▶ _Exercise requirements_: The lines to repeat are those below from the one containing "# Plug outline: foot, flared" down to the one containing "(0.322, 1.277), (0.342, 1.305), (0.357, 1.33), (0.366, 1.352)]", both included; reproduce them exactly and nothing else.

[Saved entries]
== Segment start ==

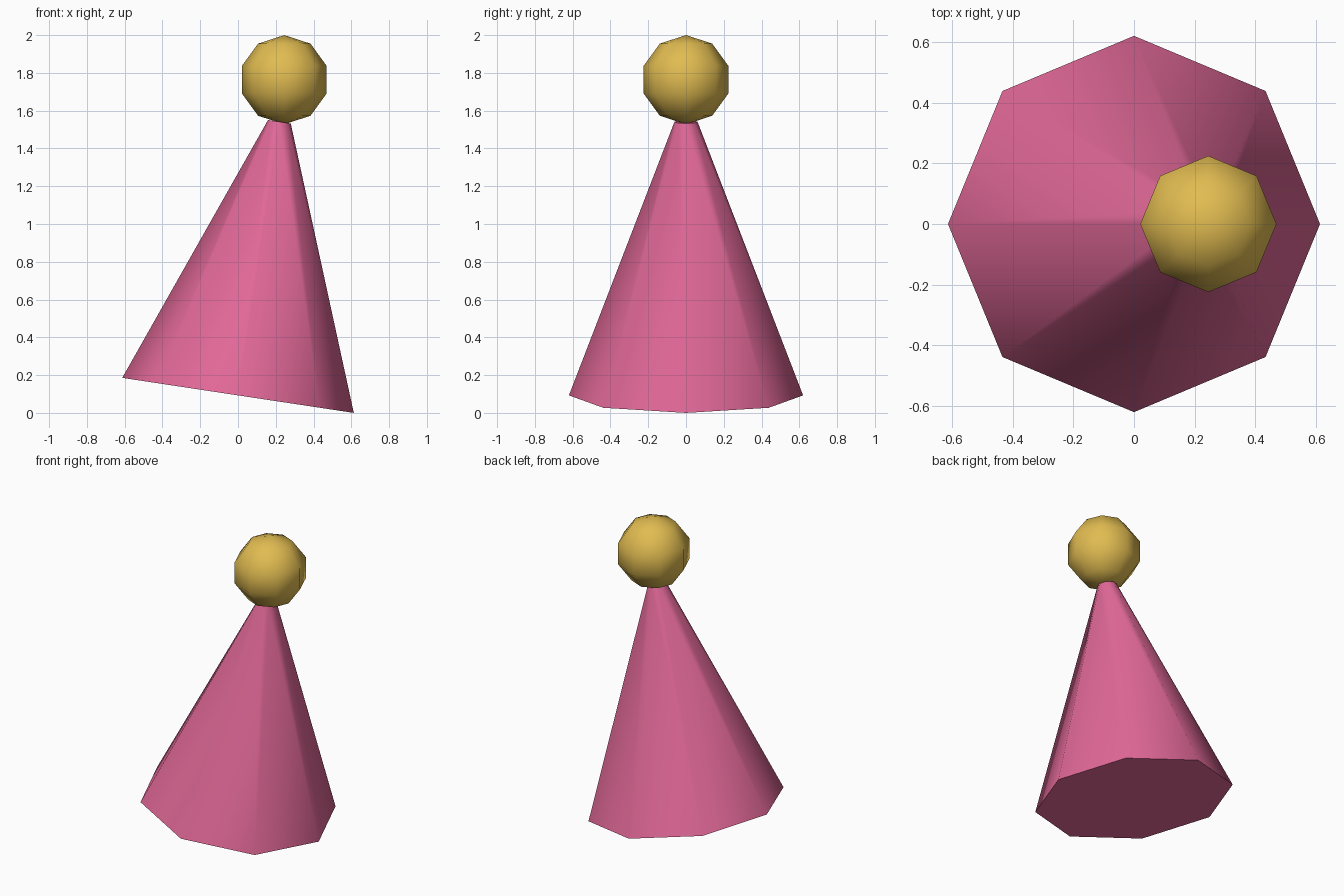
import bpy
from math import sin, cos, radians

cube = bpy.data.objects.get("Cube")
if cube:
    bpy.data.objects.remove(cube, do_unlink=True)

TILT = radians(8.6)
BASE_R, TOP_R, HEIGHT = 0.62, 0.061, 1.465
BALL_R = 0.236


def material(name, rgb):
    mat = bpy.data.materials.new(name)
    mat.use_nodes = True
    colour = (*rgb, 1.0)
    mat.diffuse_color = colour
    mat.node_tree.nodes["Principled BSDF"].inputs["Base Color"].default_value = colour
    return mat


def finish(name, mat):
    obj = bpy.context.object
    obj.name = name
    obj.data.materials.append(mat)
    bpy.ops.object.shade_smooth_by_angle(angle=radians(60))
    return obj


# Leaning eight-sided cone, resting on the lowest point of its rim
base_z = BASE_R * sin(TILT)
bpy.ops.mesh.primitive_cone_add(
    vertices=8, radius1=BASE_R, radius2=TOP_R, depth=HEIGHT,
    location=(HEIGHT / 2 * sin(TILT), 0, base_z + HEIGHT / 2 * cos(TILT)),
    rotation=(0, TILT, 0))
finish("hat_cone", material("pink", (0.75, 0.138, 0.31)))

# Upright ball on the tip
bpy.ops.mesh.primitive_uv_sphere_add(
    segments=8, ring_count=5, radius=BALL_R, location=(0.245, 0, 2 - BALL_R))
finish("tip_ball", material("gold", (0.75, 0.5, 0.082)))
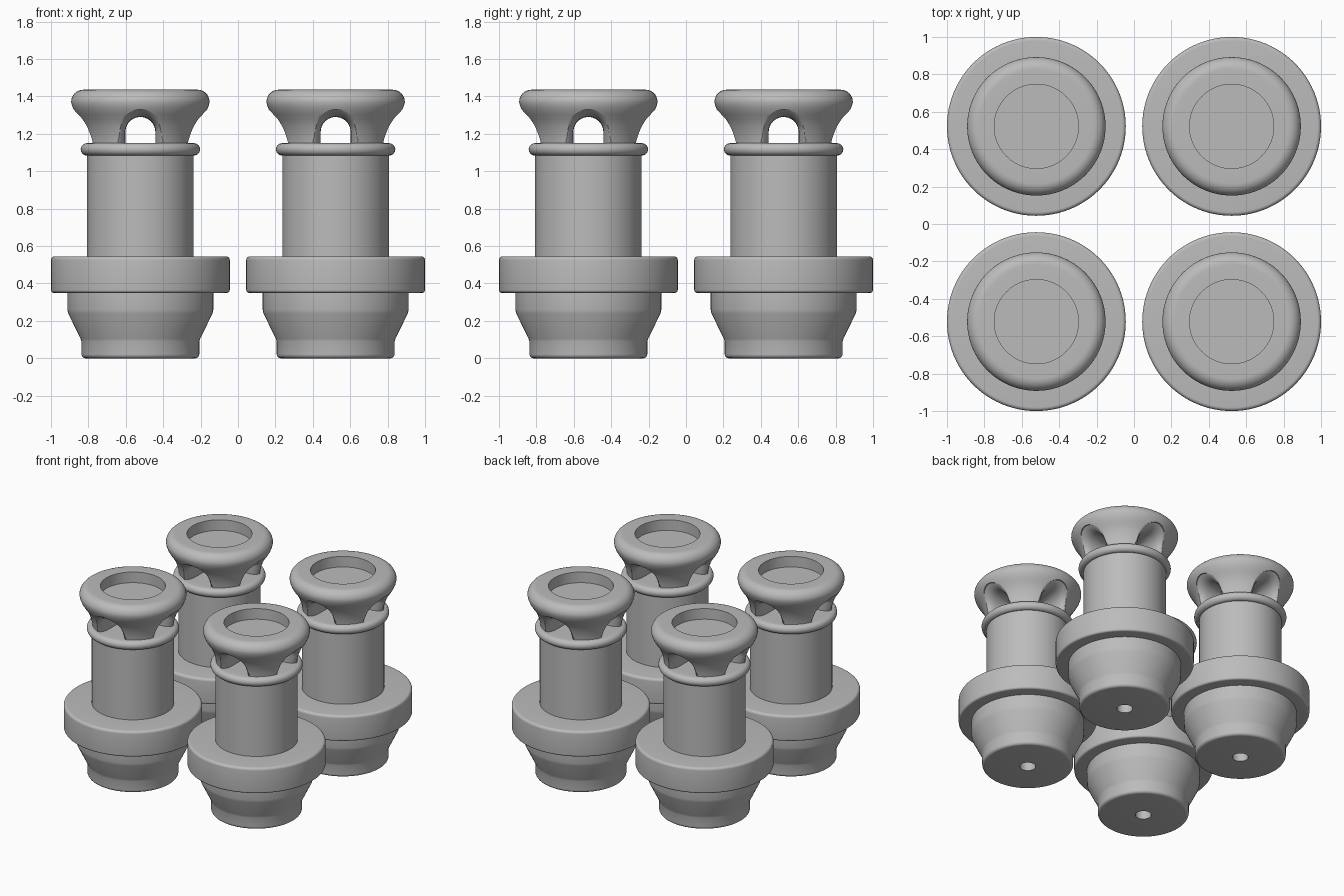
import bpy, bmesh, math

if "Cube" in bpy.data.objects:
    bpy.data.objects.remove(bpy.data.objects["Cube"], do_unlink=True)

SEG = 96
SPACING = 0.522

grey = bpy.data.materials.new("plain grey")
grey.use_nodes = True
colour = (0.5, 0.5, 0.5, 1)
grey.diffuse_color = colour
grey.node_tree.nodes["Principled BSDF"].inputs["Base Color"].default_value = colour


def make_object(name, bm):
    bmesh.ops.recalc_face_normals(bm, faces=bm.faces)
    mesh = bpy.data.meshes.new(name)
    bm.to_mesh(mesh)
    bm.free()
    obj = bpy.data.objects.new(name, mesh)
    bpy.context.collection.objects.link(obj)
    return obj


def arc(r, z, radius, start, end, steps=6):
    """Points of a rounded corner or bead, angles in degrees."""
    angles = [math.radians(start + (end - start) * i / steps) for i in range(steps + 1)]
    return [(r + radius * math.cos(a), z + radius * math.sin(a)) for a in angles]


def lathe(name, profile):
    """Spin a closed outline that starts and ends on the axis."""
    bm = bmesh.new()
    verts = [bm.verts.new((r, 0, z)) for r, z in profile]
    edges = [bm.edges.new(pair) for pair in zip(verts, verts[1:])]
    bmesh.ops.spin(bm, geom=verts + edges, cent=(0, 0, 0), axis=(0, 0, 1),
                   angle=math.tau, steps=SEG, use_duplicate=False)
    bmesh.ops.remove_doubles(bm, verts=bm.verts, dist=0.0001)
    return make_object(name, bm)


def port_cutter(name, turn):
    """Arched tunnel whose mouths flare to follow the head."""
    flare = [(0.16, 0), (0.21, 0.002), (0.235, 0.008), (0.255, 0.017),
             (0.27, 0.03), (0.277, 0.04), (0.45, 0.04)]
    stations = [(-d, o) for d, o in reversed(flare)] + flare
    bm = bmesh.new()
    rings = []
    for d, grow in stations:
        half = 0.08 + grow
        outline = [(-half, 1.15)] + [(half * math.cos(a), 1.21 + half * math.sin(a))
                   for a in (math.pi * (1 - i / 20) for i in range(21))] + [(half, 1.15)]
        ring = []
        for y, z in outline:
            shift = 0.4 * (z - 1.15) - 1.8 * y * y
            ring.append(bm.verts.new((d + math.copysign(shift, d * shift), y, z)))
        rings.append(ring)
    for a, b in zip(rings, rings[1:]):
        for i in range(len(a)):
            j = (i + 1) % len(a)
            bm.faces.new((a[i], a[j], b[j], b[i]))
    bm.faces.new(rings[0])
    bm.faces.new(rings[-1])
    cutter = make_object(name, bm)
    cutter.rotation_euler.z = turn
    return cutter


# Plug outline: foot, flared base, flange, stem, bead, head and top recess
profile = [(0, 0)]
profile += arc(0.293, 0.022, 0.022, -90, 0)
profile += [(0.315, 0.09), (0.32, 0.105), (0.386, 0.24), (0.39, 0.26), (0.39, 0.35)]
profile += arc(0.463, 0.365, 0.015, -90, 0)
profile += arc(0.458, 0.525, 0.02, 0, 90)
profile += [(0.285, 0.545), (0.285, 1.085)]
profile += arc(0.286, 1.117, 0.033, -80, 90, 12)
profile += [(0.282, 1.152), (0.286, 1.18), (0.294, 1.21), (0.306, 1.245),
            (0.322, 1.277), (0.342, 1.305), (0.357, 1.33), (0.366, 1.352)]
profile += arc(0.305, 1.371, 0.065, 0, 90, 10)
profile += [(0.225, 1.436), (0.225, 1.355), (0, 1.355)]
plug = lathe("plug_front_left", profile)

# Cross ports through the head and a channel up the middle
cutters = [port_cutter("port_cutter_x", 0), port_cutter("port_cutter_y", math.pi / 2),
           lathe("channel_cutter", [(0, -0.1), (0.055, -0.1), (0.055, 1.2), (0, 1.2)])]
for cutter in cutters:
    cutter.hide_render = True
    cut = plug.modifiers.new(cutter.name, "BOOLEAN")
    cut.operation = "DIFFERENCE"
    cut.solver = "EXACT"
    cut.object = cutter
bpy.context.view_layer.objects.active = plug
plug.select_set(True)
for cutter in cutters:
    bpy.ops.object.modifier_apply(modifier=cutter.name)
    bpy.data.objects.remove(cutter, do_unlink=True)

plug.data.materials.clear()
plug.data.materials.append(grey)
bpy.ops.object.shade_smooth_by_angle(angle=math.radians(35))

# Four matching plugs in a square
plug.location = (SPACING, -SPACING, 0)
for name, sx, sy in (("plug_front_right", -1, -1), ("plug_back_left", 1, 1),
                     ("plug_back_right", -1, 1)):
    copy = plug.copy()
    copy.name = name
    copy.location = (sx * SPACING, sy * SPACING, 0)
    bpy.context.collection.objects.link(copy)
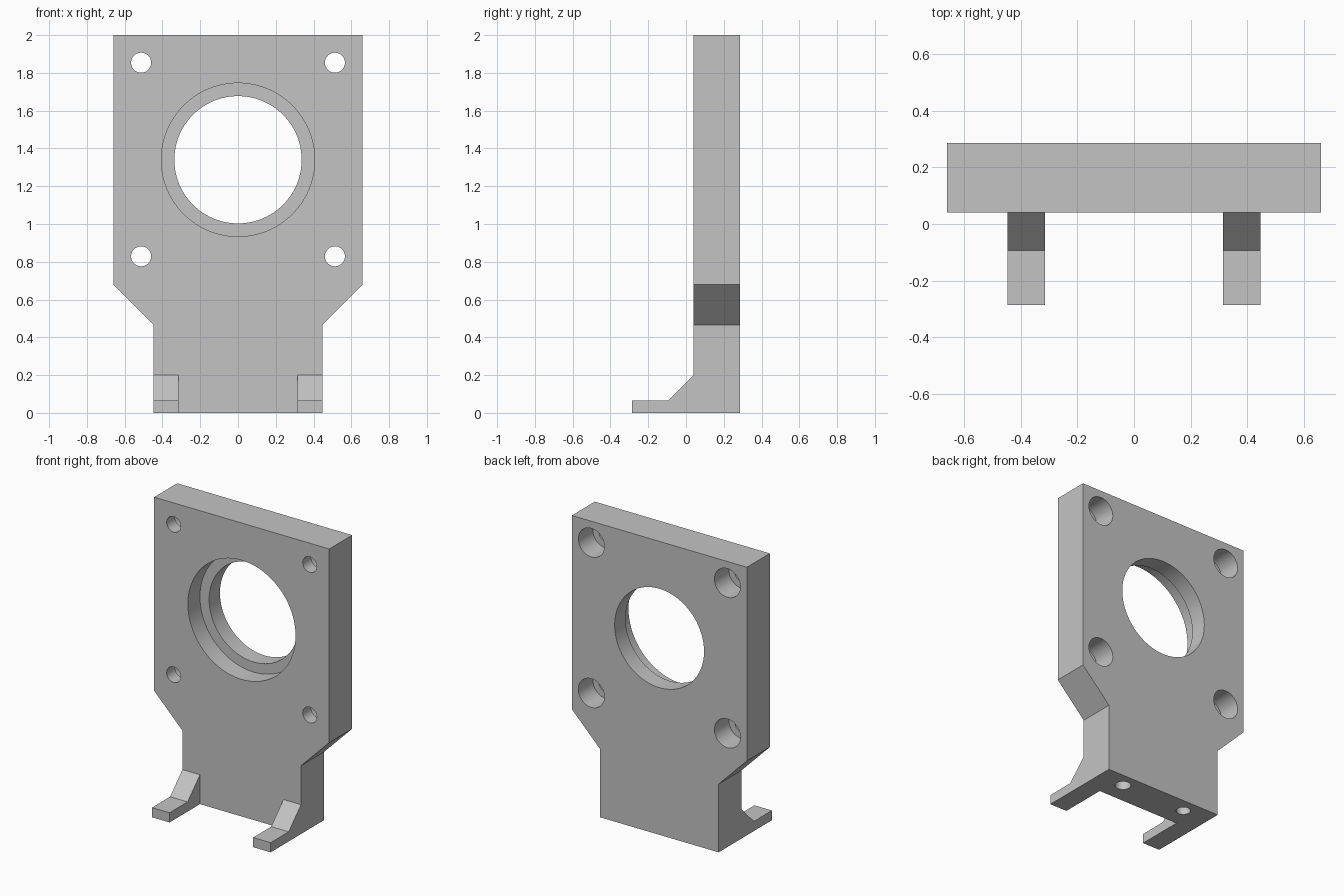
import bpy
import bmesh
import math
from mathutils import Matrix, Vector

cube = bpy.data.objects.get("Cube")
if cube:
    bpy.data.objects.remove(cube, do_unlink=True)

FRONT, BACK = 0.04, 0.287

grey = bpy.data.materials.new("light grey")
grey.use_nodes = True
colour = (0.55, 0.55, 0.55, 1)
grey.diffuse_color = colour
grey.node_tree.nodes["Principled BSDF"].inputs["Base Color"].default_value = colour


def add_object(name, bm):
    bmesh.ops.recalc_face_normals(bm, faces=bm.faces)
    mesh = bpy.data.meshes.new(name)
    bm.to_mesh(mesh)
    bm.free()
    mesh.materials.append(grey)
    obj = bpy.data.objects.new(name, mesh)
    bpy.context.collection.objects.link(obj)
    return obj


def extrude_profile(name, points, direction):
    """Close a profile and extrude it along a direction."""
    bm = bmesh.new()
    face = bm.faces.new([bm.verts.new(p) for p in points])
    result = bmesh.ops.extrude_face_region(bm, geom=[face], use_keep_orig=True)
    moved = [g for g in result["geom"] if isinstance(g, bmesh.types.BMVert)]
    bmesh.ops.translate(bm, verts=moved, vec=direction)
    return add_object(name, bm)


def activate(obj):
    bpy.ops.object.select_all(action="DESELECT")
    obj.select_set(True)
    bpy.context.view_layer.objects.active = obj


def drill(target, start, end, radius, sides=48):
    """Cut a round hole between two points."""
    start, end = Vector(start), Vector(end)
    axis = end - start
    turn = axis.to_track_quat("Z", "Y").to_matrix().to_4x4()
    bm = bmesh.new()
    bmesh.ops.create_cone(bm, cap_ends=True, segments=sides, radius1=radius,
                          radius2=radius, depth=axis.length,
                          matrix=Matrix.Translation((start + end) / 2) @ turn)
    cutter = add_object("hole_cutter", bm)
    cutter.hide_render = True
    cut = target.modifiers.new("hole", "BOOLEAN")
    cut.operation = "DIFFERENCE"
    cut.solver = "EXACT"
    cut.object = cutter
    activate(target)
    bpy.ops.object.modifier_apply(modifier=cut.name)
    bpy.data.objects.remove(cutter, do_unlink=True)


# Mounting plate with a narrower stem
half = [(0.447, 0), (0.447, 0.465), (0.66, 0.68), (0.66, 2)]
outline = half + [(-x, z) for x, z in reversed(half)]
plate = extrude_profile("mounting_plate", [(x, FRONT, z) for x, z in outline],
                        (0, BACK - FRONT, 0))

# Stepped central bore, wide at the front
drill(plate, (0, -0.1, 1.34), (0, FRONT + 0.13, 1.34), 0.406, 96)
drill(plate, (0, 0, 1.34), (0, 0.4, 1.34), 0.337, 96)

# Corner screw holes, counterbored from the back
for x in (-0.513, 0.513):
    for z in (0.829, 1.854):
        drill(plate, (x, 0, z), (x, 0.4, z), 0.053)
        drill(plate, (x, FRONT + 0.09, z), (x, 0.4, z), 0.098)

# Blind holes in the underside
drill(plate, (0.248, 0.187, -0.1), (0.248, 0.187, 0.3), 0.05)
drill(plate, (-0.248, 0.187, -0.1), (-0.248, 0.187, 0.05), 0.045)

# Feet with sloped gussets
foot = [(FRONT, 0), (FRONT, 0.2), (-0.093, 0.066), (-0.287, 0.066), (-0.287, 0)]
for name, x in (("left_foot", 0.315), ("right_foot", -0.447)):
    extrude_profile(name, [(x, y, z) for y, z in foot], (0.132, 0, 0))

activate(plate)
bpy.ops.object.shade_smooth_by_angle(angle=math.radians(30))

== Segment end ==

▶ _Result of this task_:
# Plug outline: foot, flared base, flange, stem, bead, head and top recess
profile = [(0, 0)]
profile += arc(0.293, 0.022, 0.022, -90, 0)
profile += [(0.315, 0.09), (0.32, 0.105), (0.386, 0.24), (0.39, 0.26), (0.39, 0.35)]
profile += arc(0.463, 0.365, 0.015, -90, 0)
profile += arc(0.458, 0.525, 0.02, 0, 90)
profile += [(0.285, 0.545), (0.285, 1.085)]
profile += arc(0.286, 1.117, 0.033, -80, 90, 12)
profile += [(0.282, 1.152), (0.286, 1.18), (0.294, 1.21), (0.306, 1.245),
            (0.322, 1.277), (0.342, 1.305), (0.357, 1.33), (0.366, 1.352)]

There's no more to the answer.